Both battles showed is that at the end of the day, Australians believe that the existence of unions is important and are prepared to stand up for a fair go. The Turnbull government risks being clobbered by a similar reaction.
There is a widespread sense that there is a connection between weaker unions and deteriorating work. For years, political leaders have been insisting that this is necessary to get the economy going and create new jobs. The result has been in the opposite direction. Most have experienced this, and paradoxically, this is the greatest potential strength the unions have to draw support across Australian society.
Mitigating this is that the government must know that the unions have been slow in drawing together and realising a collective strategy to strike back. The lessons of the past had taught the importance of building a union – broader community alliance, and this is not being given the level of priority that it once was.
The main error of the unions has been the readiness of many of them to comply with each new piece of legislative restriction and lock themselves into a system deliberately designed applied against them and not applied and rarely against employers employers .
When Howard introduced the ABCC to target unions in the construction industry, the whole movement condemned it as a witch hunt based on falsehoods. Most provided little practical help, because the emerging industrial relations legal system disallowed it.
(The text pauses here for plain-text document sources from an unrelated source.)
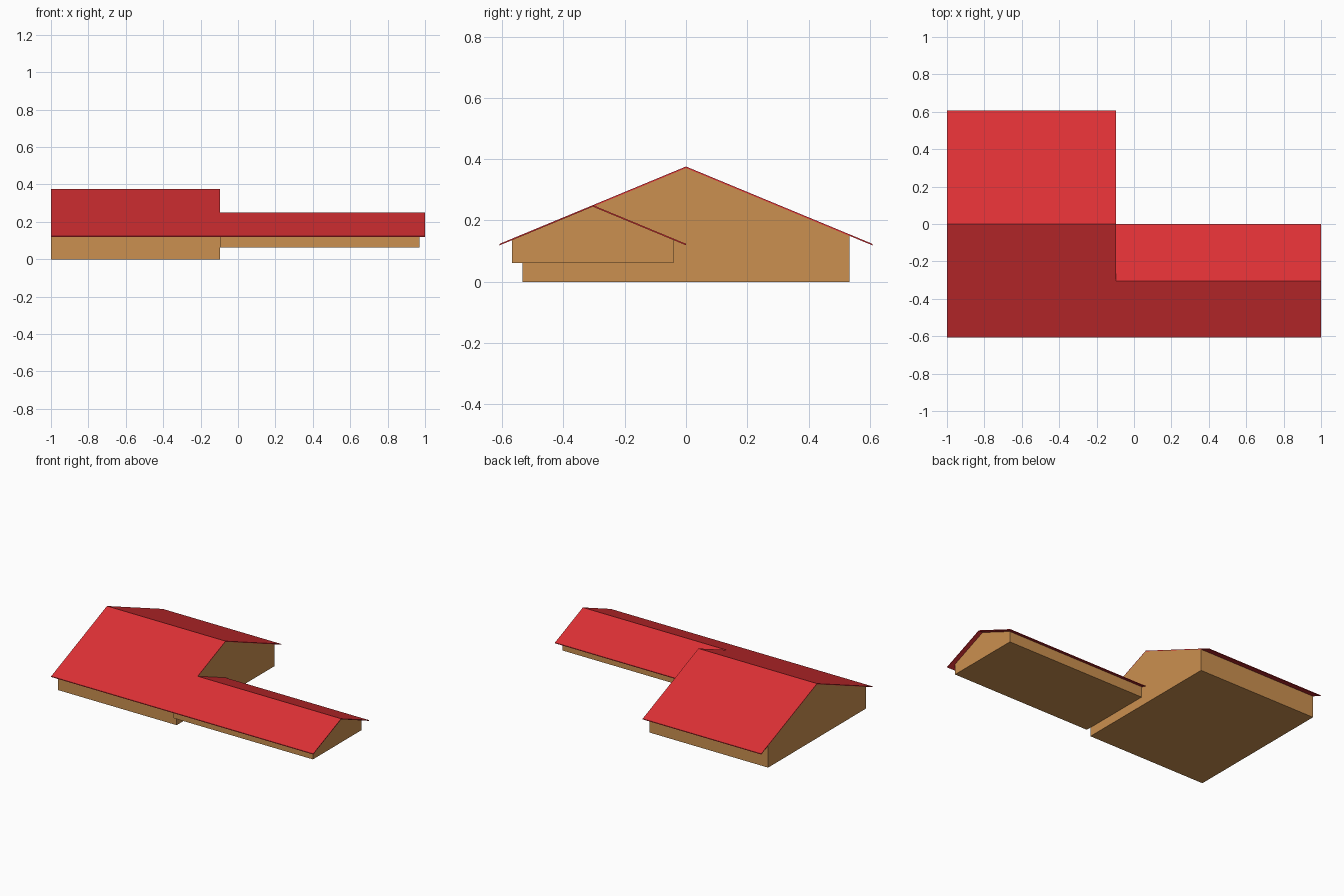
import bpy, bmesh

if "Cube" in bpy.data.objects:
    bpy.data.objects.remove(bpy.data.objects["Cube"])


def material(name, color):
    m = bpy.data.materials.new(name)
    m.diffuse_color = color
    m.use_nodes = True
    m.node_tree.nodes["Principled BSDF"].inputs["Base Color"].default_value = m.diffuse_color
    return m


RED = material("roof_red", (0.72, 0.03, 0.035, 1))
TAN = material("wall_tan", (0.60, 0.28, 0.08, 1))


def extrude_x(name, profile, x0, x1, mat):
    """Extrude a (y, z) outline along x."""
    bm = bmesh.new()
    face = bm.faces.new([bm.verts.new((x0, y, z)) for y, z in profile])
    new = bmesh.ops.extrude_face_region(bm, geom=[face])["geom"]
    verts = [g for g in new if isinstance(g, bmesh.types.BMVert)]
    bmesh.ops.translate(bm, verts=verts, vec=(x1 - x0, 0, 0))
    bmesh.ops.recalc_face_normals(bm, faces=bm.faces)
    mesh = bpy.data.meshes.new(name)
    bm.to_mesh(mesh)
    bm.free()
    mesh.materials.append(mat)
    obj = bpy.data.objects.new(name, mesh)
    bpy.context.collection.objects.link(obj)


EAVE, T = 0.124, 0.005          # eave height, roof thickness
SLOPE = (0.377 - EAVE) / 0.61   # shared roof pitch


def gabled_block(name, yc, roof_half, wall_half, base, roof_x, wall_x):
    ridge = EAVE + SLOPE * roof_half
    # walls with gable ends, reaching the underside of the roof
    top = ridge - T
    shoulder = top - SLOPE * wall_half
    extrude_x(name + "_walls",
              [(yc - wall_half, base), (yc + wall_half, base),
               (yc + wall_half, shoulder), (yc, top),
               (yc - wall_half, shoulder)], *wall_x, TAN)
    # thin folded roof sheet
    extrude_x(name + "_roof",
              [(yc - roof_half, EAVE), (yc, ridge), (yc + roof_half, EAVE),
               (yc + roof_half, EAVE - T), (yc, ridge - T),
               (yc - roof_half, EAVE - T)], *roof_x, RED)


# tall main house and lower raised wing sharing the front roof slope
gabled_block("main_house", 0, 0.608, 0.533, 0, (-1, -0.095), (-1, -0.095))
gabled_block("side_wing", -0.304, 0.304, 0.264, 0.062, (-0.095, 1), (-0.095, 0.97))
There are many within the movement, who have been battling to get out of the trap and find ways to build a collective response. If they can’t manage to achieve this before the big crunch, the unions are in serious trouble.
But neither they cannot be written off easily. Unions came into existence because they were necessary. The emerging landscape is once again bringing their necessity into bold relief and the unions may still find their collective voice to do what they must do to turn aside the assault.
In doing this, they will come up with having to decide on whether they will continue to comply with bad and unfair laws.